Next Monday the Drum Major Institute is holding a forum on the issue of accountable development. This is, as we have seen in the controversies over the BTM and Yankee Stadium (and Shea as well), an issue of the highest important to the economic well-being of the city. We have been asked to join with the DMI and offer our thoughts on the accountability issue from the standpoint of small business.
As we have commented before, the issue of accountable development strikes at the heart of politics and the role of major real estate firms in the political process. Now we don't go all Jack Newfield on this issue because we realize that industries that drive the economy and create jobs will always have the pole position when it comes to the old poli sci favorite question: "Who gets what, when. where and how?
What makes this particularly intriguing, however, is that fact that there are so many times when the largesse being given out comes at the direct expense of less well situated small businesses. This was especially true with the eviction of the BTM merchants. The Related Companies were given the whole enchilada in a sweetheart deal while EDC basically gave the merchants moving money to get out of town.
Which is the key point: the real estate machers move in the same circles and express the same values as the key economic development decision makers. From this perspective, the merchants at the Terminal Market were ghetto bottom feeders whose interest was of no account. The value of minority owned small businesses is egregiously overlooked in the process.

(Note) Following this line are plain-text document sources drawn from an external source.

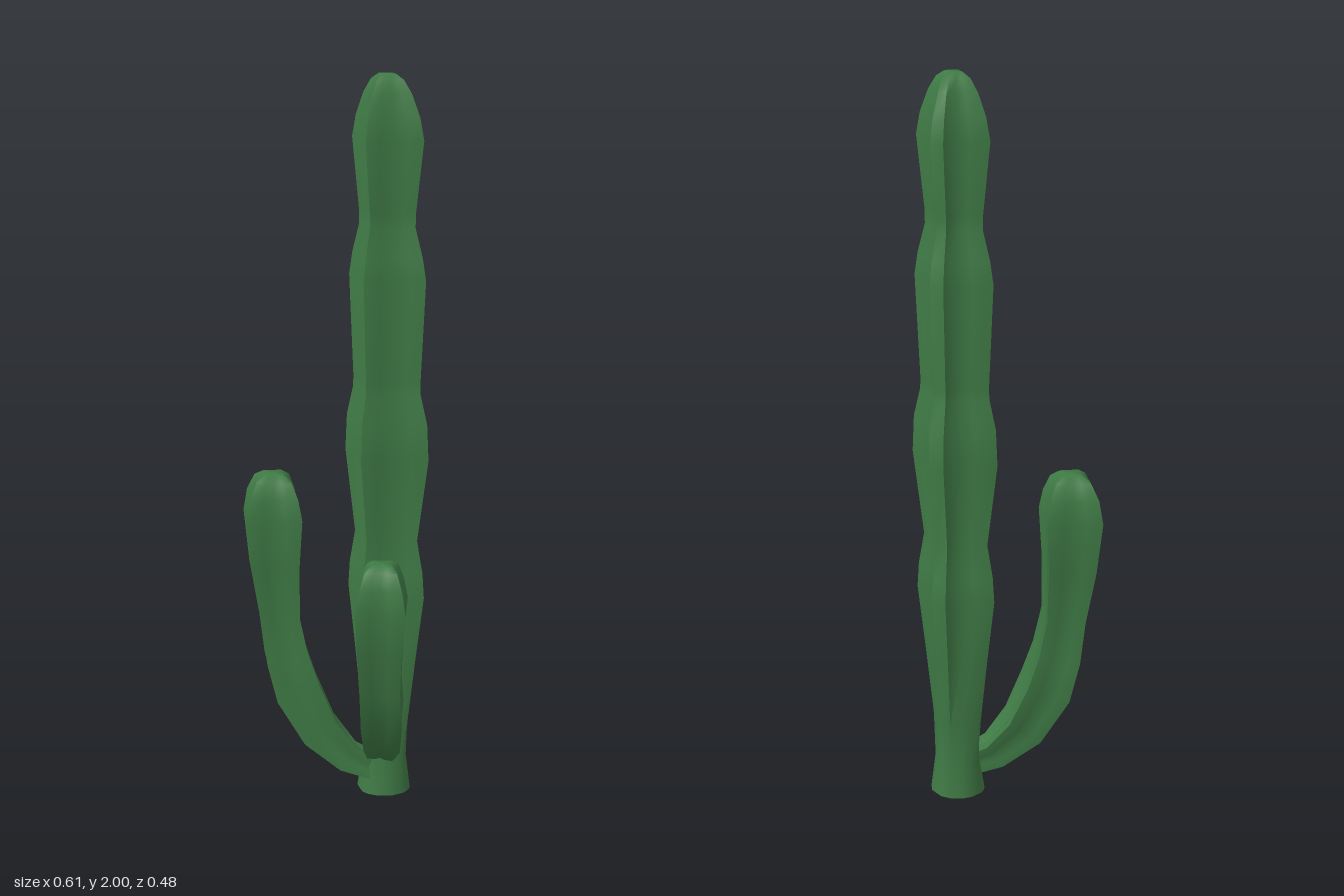
import * as THREE from 'three';
import { toCreasedNormals } from 'three/addons/utils/BufferGeometryUtils.js';

const green = new THREE.MeshStandardMaterial({ color: 0x3f7a45 });

// Four-ribbed star outline of unit radius, turned by an angle
function ribOutline(turn) {
  const radii = [1, 0.75, 0.6, 0.75];
  return Array.from({ length: 16 }, (_, i) => {
    const a = turn + (i / 16) * Math.PI * 2;
    return [Math.cos(a) * radii[i % 4], Math.sin(a) * radii[i % 4]];
  });
}

// Sweeps an outline along rings [x, y, z, radius, roundness]; closes both ends
function ribbedStem(name, outline, rings) {
  const n = outline.length, pos = [], index = [];
  const up = new THREE.Vector3(0, 1, 0);
  const centres = rings.map(r => new THREE.Vector3(r[0], r[1], r[2]));
  const last = rings.length - 1;
  rings.forEach(([, , , radius, round = 0], i) => {
    const dir = centres[Math.min(i + 1, last)].clone().sub(centres[Math.max(i - 1, 0)]).normalize();
    if (dir.y < 0 || i === last) dir.copy(up);
    const q = new THREE.Quaternion().setFromUnitVectors(up, dir);
    for (const [x, z] of outline) {
      const len = Math.hypot(x, z);
      const k = radius * ((1 - round) + round / len);
      const p = new THREE.Vector3(x * k, 0, z * k).applyQuaternion(q).add(centres[i]);
      pos.push(p.x, p.y, p.z);
    }
  });
  for (let i = 0; i < last; i++) {
    for (let j = 0; j < n; j++) {
      const a = i * n + j, b = i * n + (j + 1) % n;
      index.push(a, a + n, b, b, a + n, b + n);
    }
  }
  // End caps
  const bottom = pos.length / 3, top = bottom + 1;
  pos.push(...centres[0].toArray(), ...centres[last].toArray());
  for (let j = 0; j < n; j++) {
    const k = (j + 1) % n;
    index.push(bottom, j, k, top, last * n + k, last * n + j);
  }
  const geo = new THREE.BufferGeometry();
  geo.setAttribute('position', new THREE.Float32BufferAttribute(pos, 3));
  geo.setIndex(index);
  const mesh = new THREE.Mesh(toCreasedNormals(geo, 1.0), green);
  mesh.name = name;
  return mesh;
}

export function createModel() {
  const group = new THREE.Group();
  group.name = 'cactus';

  // Trunk: uneven ribs with a blunt back rib, pinched between bulges
  const trunkOutline = [
    [-0.26, -0.87], [0.08, -0.9], [0.37, -0.42], [0.68, -0.3], [1.04, -0.04],
    [0.74, 0.15], [0.4, 0.33], [0.22, 0.62], [-0.04, 0.87], [-0.15, 0.42],
    [-0.38, 0.19], [-0.7, 0.15], [-1, 0], [-0.65, -0.31], [-0.38, -0.41],
  ];
  const trunkProfile = [
    [0.03, 0.055, 1], [0, 0.075, 1], [0.1, 0.066, 0.8], [0.22, 0.076, 0.5],
    [0.4, 0.097, 0.15], [0.58, 0.12], [0.65, 0.115], [0.74, 0.098],
    [0.97, 0.13], [1.07, 0.125], [1.15, 0.105], [1.18, 0.104], [1.46, 0.118],
    [1.52, 0.108], [1.6, 0.086], [1.64, 0.087], [1.83, 0.109], [1.89, 0.097],
    [1.95, 0.073, 0.1], [1.985, 0.05, 0.2], [2, 0.026, 0.3],
  ];
  group.add(ribbedStem('trunk', trunkOutline,
    trunkProfile.map(([y, r, round]) => [0.052, y, -0.125, r, round])));

  // Taller arm, curving out to the model's right
  group.add(ribbedStem('rightArm', ribOutline(0.1), [
    [0.04, 0.07, -0.09, 0.045], [-0.02, 0.1, -0.05, 0.055], [-0.09, 0.18, -0.01, 0.075],
    [-0.145, 0.3, 0.02, 0.088], [-0.17, 0.4, 0.035, 0.082], [-0.185, 0.51, 0.045, 0.075],
    [-0.198, 0.66, 0.05, 0.092], [-0.202, 0.8, 0.05, 0.107], [-0.202, 0.86, 0.05, 0.093],
    [-0.2, 0.905, 0.05, 0.067, 0.1], [-0.2, 0.922, 0.05, 0.036, 0.2],
  ]));

  // Shorter arm, curving forward to the model's left
  group.add(ribbedStem('leftArm', ribOutline(0.27), [
    [0.05, 0.13, -0.1, 0.036], [0.09, 0.15, -0.05, 0.05], [0.14, 0.22, 0.02, 0.07],
    [0.17, 0.3, 0.07, 0.078], [0.187, 0.4, 0.105, 0.076], [0.203, 0.52, 0.133, 0.083],
    [0.215, 0.64, 0.147, 0.094], [0.217, 0.7, 0.15, 0.08],
    [0.217, 0.745, 0.15, 0.06, 0.1], [0.217, 0.76, 0.15, 0.036, 0.2],
  ]));

  return group;
}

The same holds true when public bidding is being done. Larger firms are able to retain the best lobbyists and PR folks to advance their cause early on. Others may not even be aware of the opportunity until it's too late. Here's where the Bloombergistas have been most off the mark. The outreach effort to minority business has been a second fiddle operation at best. What we're saying is that transparency needs to be in place all throughout the development process and not just right after a deal is being negotiated.